» Information:
● ● ●

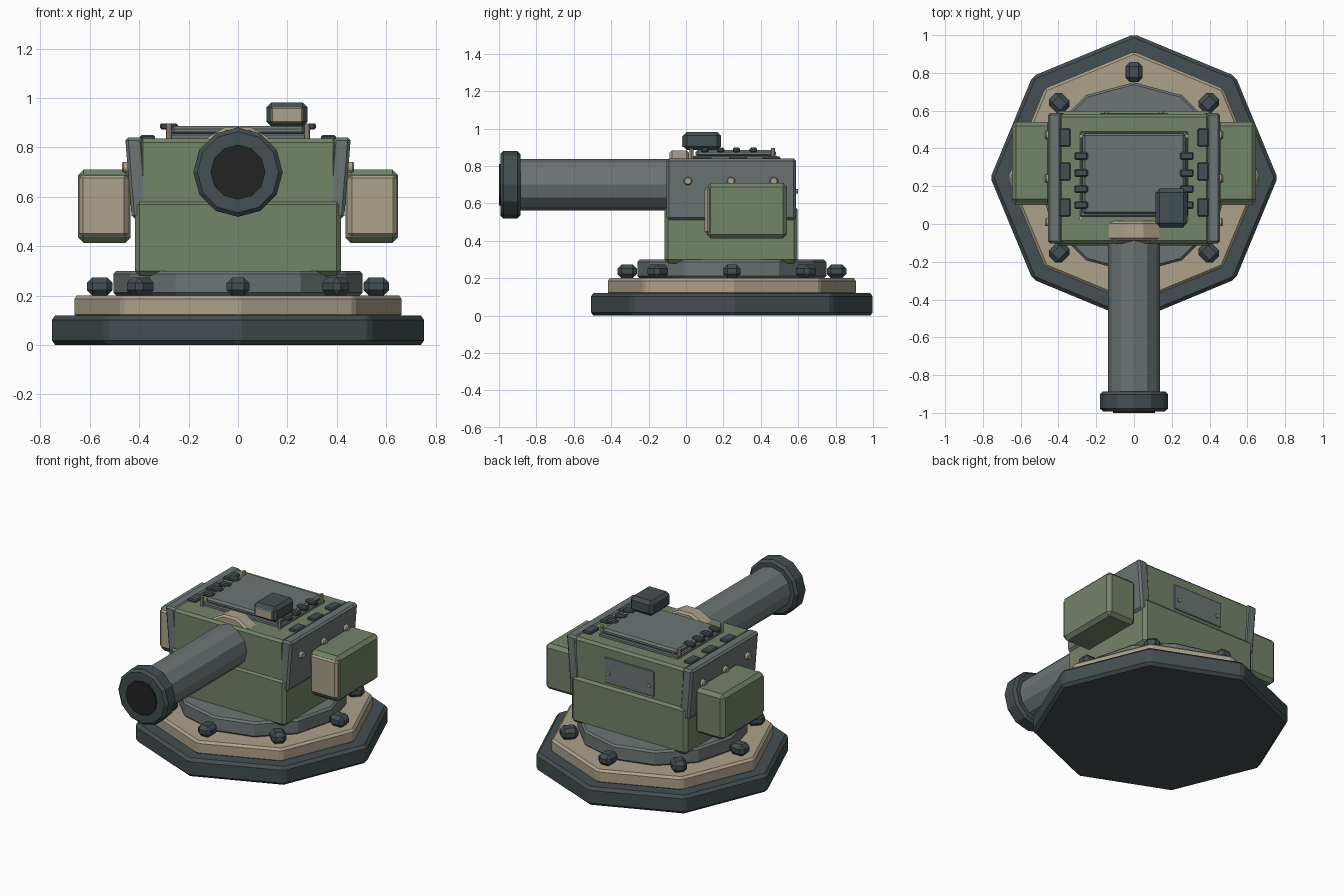
import bpy, bmesh, math
from mathutils import Matrix, Vector

if "Cube" in bpy.data.objects:
    bpy.data.objects.remove(bpy.data.objects["Cube"])


def material(name, r, g, b):
    m = bpy.data.materials.new(name)
    lin = [((c / 255 + 0.055) / 1.055) ** 2.4 for c in (r, g, b)]
    m.diffuse_color = (*lin, 1)
    m.use_nodes = True
    m.node_tree.nodes["Principled BSDF"].inputs["Base Color"].default_value = m.diffuse_color
    return m


GREEN = material("olive green", 116, 131, 105)
TAN = material("tan", 172, 162, 138)
GREY = material("mid grey", 108, 118, 117)
DARK = material("dark slate", 67, 78, 81)
BLACK = material("bore black", 35, 35, 36)


def finish(name, bm, mat, bevel=0.0):
    bmesh.ops.recalc_face_normals(bm, faces=bm.faces)
    me = bpy.data.meshes.new(name)
    bm.to_mesh(me)
    bm.free()
    me.materials.append(mat)
    ob = bpy.data.objects.new(name, me)
    bpy.context.collection.objects.link(ob)
    if bevel:
        mod = ob.modifiers.new("bevel", 'BEVEL')
        mod.width = bevel
        mod.segments = 1
        mod.limit_method = 'ANGLE'
        mod.angle_limit = math.radians(35)
    return ob


def box(name, x, y, z, mat, bevel=0.0, spin=0.0):
    """Box from (min, max) ranges, optionally turned about its own z."""
    size = [b - a for a, b in (x, y, z)]
    mid = Vector([(a + b) / 2 for a, b in (x, y, z)])
    bm = bmesh.new()
    bmesh.ops.create_cube(bm, size=1, matrix=Matrix.Translation(mid)
                          @ Matrix.Rotation(spin, 4, 'Z') @ Matrix.Diagonal((*size, 1)))
    return finish(name, bm, mat, bevel)


def cylinder(name, centre, r, depth, sides, mat, axis='Z', bevel=0.0, spin=0.0):
    turn = {'Z': Matrix.Identity(4), 'Y': Matrix.Rotation(math.pi / 2, 4, 'X'),
            'X': Matrix.Rotation(math.pi / 2, 4, 'Y')}[axis]
    bm = bmesh.new()
    bmesh.ops.create_cone(bm, cap_ends=True, segments=sides, radius1=r, radius2=r, depth=depth,
                          matrix=Matrix.Translation(centre) @ turn @ Matrix.Rotation(spin, 4, 'Z'))
    return finish(name, bm, mat, bevel)


def prism(name, profile, y0, y1, mat, bevel=0.0):
    """Extrude an (x, z) profile along y."""
    bm = bmesh.new()
    face = bm.faces.new([bm.verts.new((x, y0, z)) for x, z in profile])
    ext = bmesh.ops.extrude_face_region(bm, geom=[face])
    bmesh.ops.translate(bm, vec=(0, y1 - y0, 0),
                        verts=[v for v in ext["geom"] if isinstance(v, bmesh.types.BMVert)])
    return finish(name, bm, mat, bevel)


# Stepped base
CY = 0.245
cylinder("base_plate", (0, CY, 0.06), 0.76, 0.12, 8, DARK, bevel=0.018)
cylinder("base_step", (0, CY, 0.155), 0.668, 0.09, 8, TAN, bevel=0.014)
cylinder("turntable", (0, CY, 0.25), 0.505, 0.10, 12, GREY, bevel=0.012)
for i in range(8):
    a = i * math.pi / 4
    x, y = 0.56 * math.cos(a), CY + 0.56 * math.sin(a)
    box("base_bolt", (x - 0.052, x + 0.052), (y - 0.046, y + 0.046), (0.2, 0.273),
        DARK, 0.022, a)

# Turret body
box("lower_body", (-0.418, 0.418), (-0.115, 0.597), (0.28, 0.588), GREEN, 0.02)
box("upper_body", (-0.4, 0.4), (-0.103, 0.582), (0.55, 0.836), GREEN, 0.015)

# Rear access panel
box("rear_panel", (-0.18, 0.18), (0.575, 0.588), (0.6, 0.765), GREY, 0.003)
for s in (-1, 1):
    cylinder("rear_panel_bolt", (s * 0.147, 0.59, 0.665), 0.012, 0.016, 8, TAN, 'Y')

for s in (-1, 1):
    # Sloped side armour with rivets
    prism("side_armour", [(s * x, z) for x, z in
                          ((0.36, 0.512), (0.43, 0.512), (0.457, 0.84), (0.386, 0.84))],
          -0.103, 0.588, GREY, 0.012)
    for y in (0.01, 0.24, 0.47):
        cylinder("armour_rivet", (s * 0.455, y, 0.72), 0.024, 0.03, 8, TAN, 'X', 0.006)
    # Side storage pods
    px = sorted((s * 0.435, s * 0.647))
    box("side_pod", px, (0.11, 0.54), (0.413, 0.71), GREEN, 0.022)
    fx = sorted((s * 0.445, s * 0.643))
    box("pod_front", fx, (0.1, 0.14), (0.435, 0.693), TAN, 0.016)
    # Roof edge blocks
    for y in (0.458, 0.278, 0.088):
        box("roof_block", (s * 0.366 - 0.03, s * 0.366 + 0.03), (y - 0.048, y + 0.048),
            (0.825, 0.85), DARK, 0.006)
    # Hatch clips and screws
    for y in (0.36, 0.27, 0.185, 0.1):
        box("hatch_clip", (s * 0.28 - 0.036, s * 0.28 + 0.036), (y - 0.02, y + 0.02),
            (0.872, 0.898), DARK, 0.007)
    for y in (0.465, 0.03):
        cylinder("hatch_screw", (s * 0.28, y, 0.865), 0.011, 0.065, 8, TAN)

# Roof hatch
box("hatch_frame", (-0.285, 0.285), (0.04, 0.49), (0.825, 0.856), GREY, 0.006)
box("hatch_lid", (-0.272, 0.272), (0.052, 0.48), (0.85, 0.886), GREY, 0.012)

# Roof sight
box("sight_housing", (0.115, 0.282), (-0.015, 0.187), (0.885, 0.982), DARK, 0.02)
box("sight_window", (0.135, 0.262), (-0.021, 0.0), (0.902, 0.962), TAN, 0.004)

# Gun
cylinder("barrel_collar", (0, -0.036, 0.7), 0.19, 0.102, 12, TAN, 'Y', 0.012, math.radians(15))
cylinder("barrel", (0, -0.47, 0.7), 0.137, 0.9, 12, GREY, 'Y')
cylinder("muzzle_ring", (0, -0.939, 0.7), 0.181, 0.106, 12, DARK, 'Y', 0.016)
cylinder("bore", (0, -0.975, 0.7), 0.111, 0.05, 12, BLACK, 'Y')
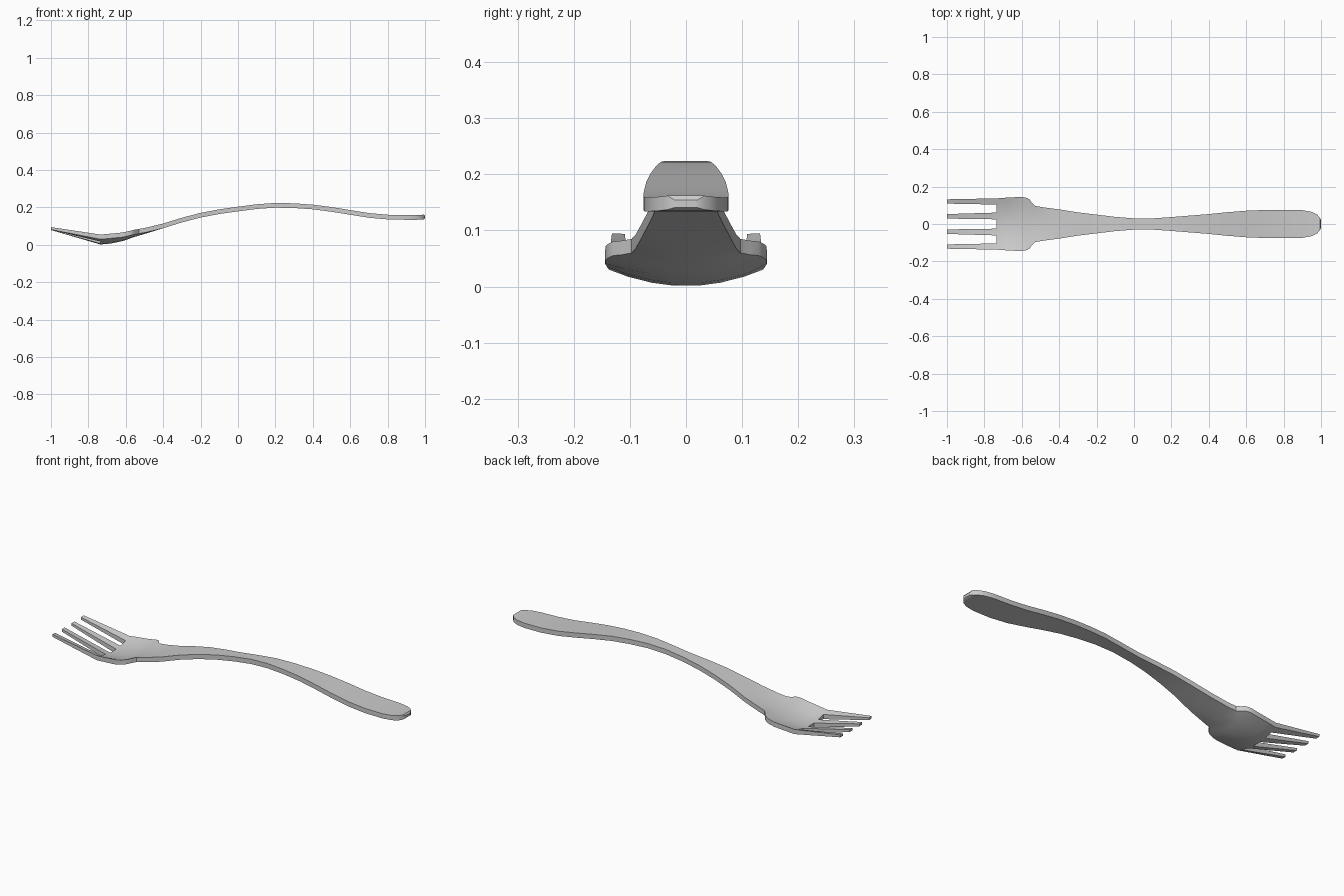
import bpy, bmesh

# Stations along the fork: x, half width, height of underside on the centre line
STATIONS = [
    (-0.735, 0.137, 0.001), (-0.68, 0.141, 0.006), (-0.62, 0.144, 0.019),
    (-0.59, 0.143, 0.029), (-0.573, 0.139, 0.035), (-0.557, 0.130, 0.041),
    (-0.546, 0.114, 0.044), (-0.53, 0.097, 0.049), (-0.49, 0.090, 0.061),
    (-0.40, 0.078, 0.089), (-0.30, 0.062, 0.120), (-0.20, 0.050, 0.146),
    (-0.10, 0.038, 0.165), (0.0, 0.030, 0.179), (0.10, 0.030, 0.192),
    (0.20, 0.037, 0.199), (0.30, 0.045, 0.197), (0.40, 0.053, 0.190),
    (0.50, 0.063, 0.177), (0.60, 0.071, 0.161), (0.70, 0.075, 0.145),
    (0.80, 0.076, 0.136), (0.90, 0.074, 0.134), (0.95, 0.065, 0.134),
    (0.98, 0.050, 0.135), (0.994, 0.033, 0.137), (1.0, 0.020, 0.141)]

# Columns across the bowl, placed at the edges of the four tines
BASE_Y = [-0.137, -0.104, -0.061, -0.025, 0.025, 0.061, 0.104, 0.137]
TIP_Y = [-0.132, -0.109, -0.053, -0.029, 0.029, 0.053, 0.109, 0.132]


def dish(x):
    """Rise of the bowl's edge above its centre line."""
    return 0.029 * min(1.0, max(0.0, (-0.44 - x) / 0.24))


bm = bmesh.new()

# Handle and bowl underside
rows = []
for x, w, z in STATIONS:
    rows.append([bm.verts.new((x, y / 0.137 * w, z + dish(x) * (y / 0.137) ** 2))
                 for y in BASE_Y])
for a, b in zip(rows, rows[1:]):
    for i in range(7):
        bm.faces.new((a[i], b[i], b[i + 1], a[i + 1]))

# Four tapering tines
tips = [bm.verts.new((-1.0, y, 0.079 + 0.003 * (y / 0.137) ** 2)) for y in TIP_Y]
for i in (0, 2, 4, 6):
    bm.faces.new((tips[i], rows[0][i], rows[0][i + 1], tips[i + 1]))

# Thickness, thinner at the tine tips and at the rounded handle end
result = bmesh.ops.extrude_face_region(bm, geom=bm.faces[:], use_keep_orig=True)
for v in result["geom"]:
    if isinstance(v, bmesh.types.BMVert):
        v.co.z += 0.013 if abs(v.co.x) > 0.999 else 0.025
bmesh.ops.recalc_face_normals(bm, faces=bm.faces[:])

mesh = bpy.data.meshes.new("fork")
bm.to_mesh(mesh)
bm.free()
fork = bpy.data.objects.new("fork", mesh)
bpy.context.collection.objects.link(fork)
bpy.context.view_layer.objects.active = fork
fork.select_set(True)
bpy.ops.object.shade_smooth_by_angle(angle=0.52)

● ● ●

» Work required: Using the listing above, gather each line that holds the string "faces" and copy it.

» Expected answer:
    bmesh.ops.recalc_face_normals(bm, faces=bm.faces)
    face = bm.faces.new([bm.verts.new((x, y0, z)) for x, z in profile])
        bm.faces.new((a[i], b[i], b[i + 1], a[i + 1]))
    bm.faces.new((tips[i], rows[0][i], rows[0][i + 1], tips[i + 1]))
result = bmesh.ops.extrude_face_region(bm, geom=bm.faces[:], use_keep_orig=True)
bmesh.ops.recalc_face_normals(bm, faces=bm.faces[:])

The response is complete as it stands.